*** Extracted data Section Begins ***

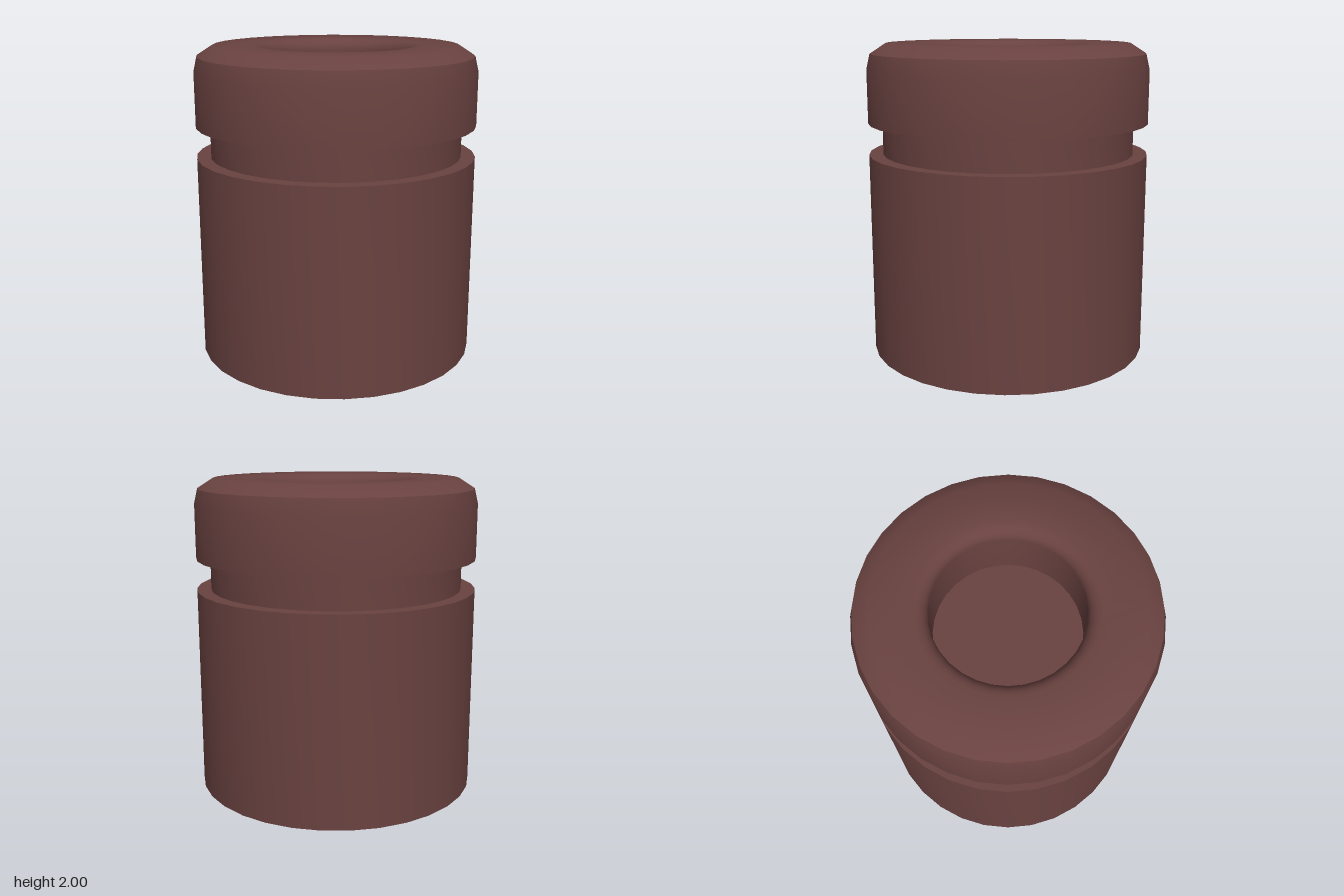
import * as THREE from 'three';
import { toCreasedNormals } from 'three/addons/utils/BufferGeometryUtils.js';

const SIDES = 32;
const CREASE = THREE.MathUtils.degToRad(38);

// Turned part from a profile of [radius, height] pairs
function turned(name, profile, material) {
  const points = profile.map(([r, y]) => new THREE.Vector2(r, y));
  const geometry = toCreasedNormals(new THREE.LatheGeometry(points, SIDES), CREASE);
  const mesh = new THREE.Mesh(geometry, material);
  mesh.name = name;
  return mesh;
}

export function createModel() {
  const brown = new THREE.MeshStandardMaterial({ color: 0x694240 });
  brown.name = 'dark reddish brown';

  const group = new THREE.Group();
  group.name = 'groovedCylinder';

  // Lower drum with a flat underside and shoulder
  group.add(turned('body', [[0, 0], [0.9, 0], [0.9, 1.3], [0.81, 1.3]], brown));

  // Recessed groove wall
  group.add(turned('groove', [[0.81, 1.3], [0.81, 1.5]], brown));

  // Cap: bevelled outside, rounded lip running into the blind bore
  const lip = [];
  for (let i = 0; i <= 6; i++) {
    const a = (i / 6) * Math.PI / 2;
    lip.push([0.53 - 0.08 * Math.sin(a), 1.92 + 0.08 * Math.cos(a)]);
  }
  group.add(turned('cap', [
    [0.81, 1.5], [0.9, 1.5], [0.9, 1.84], [0.877, 1.937], [0.78, 2],
    ...lip, [0.45, 1.6], [0, 1.6],
  ], brown));

  return group;
}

*** Extracted data Section Ends ***

▸ **Assigned task**: Could you repeat, exactly and with nothing added, the lines from the top of the entries above through the line that holds "underside and shoulder", leaving out any pictures?

▸ **Answer to this exercise**:
import * as THREE from 'three';
import { toCreasedNormals } from 'three/addons/utils/BufferGeometryUtils.js';

const SIDES = 32;
const CREASE = THREE.MathUtils.degToRad(38);

// Turned part from a profile of [radius, height] pairs
function turned(name, profile, material) {
  const points = profile.map(([r, y]) => new THREE.Vector2(r, y));
  const geometry = toCreasedNormals(new THREE.LatheGeometry(points, SIDES), CREASE);
  const mesh = new THREE.Mesh(geometry, material);
  mesh.name = name;
  return mesh;
}

export function createModel() {
  const brown = new THREE.MeshStandardMaterial({ color: 0x694240 });
  brown.name = 'dark reddish brown';

  const group = new THREE.Group();
  group.name = 'groovedCylinder';

  // Lower drum with a flat underside and shoulder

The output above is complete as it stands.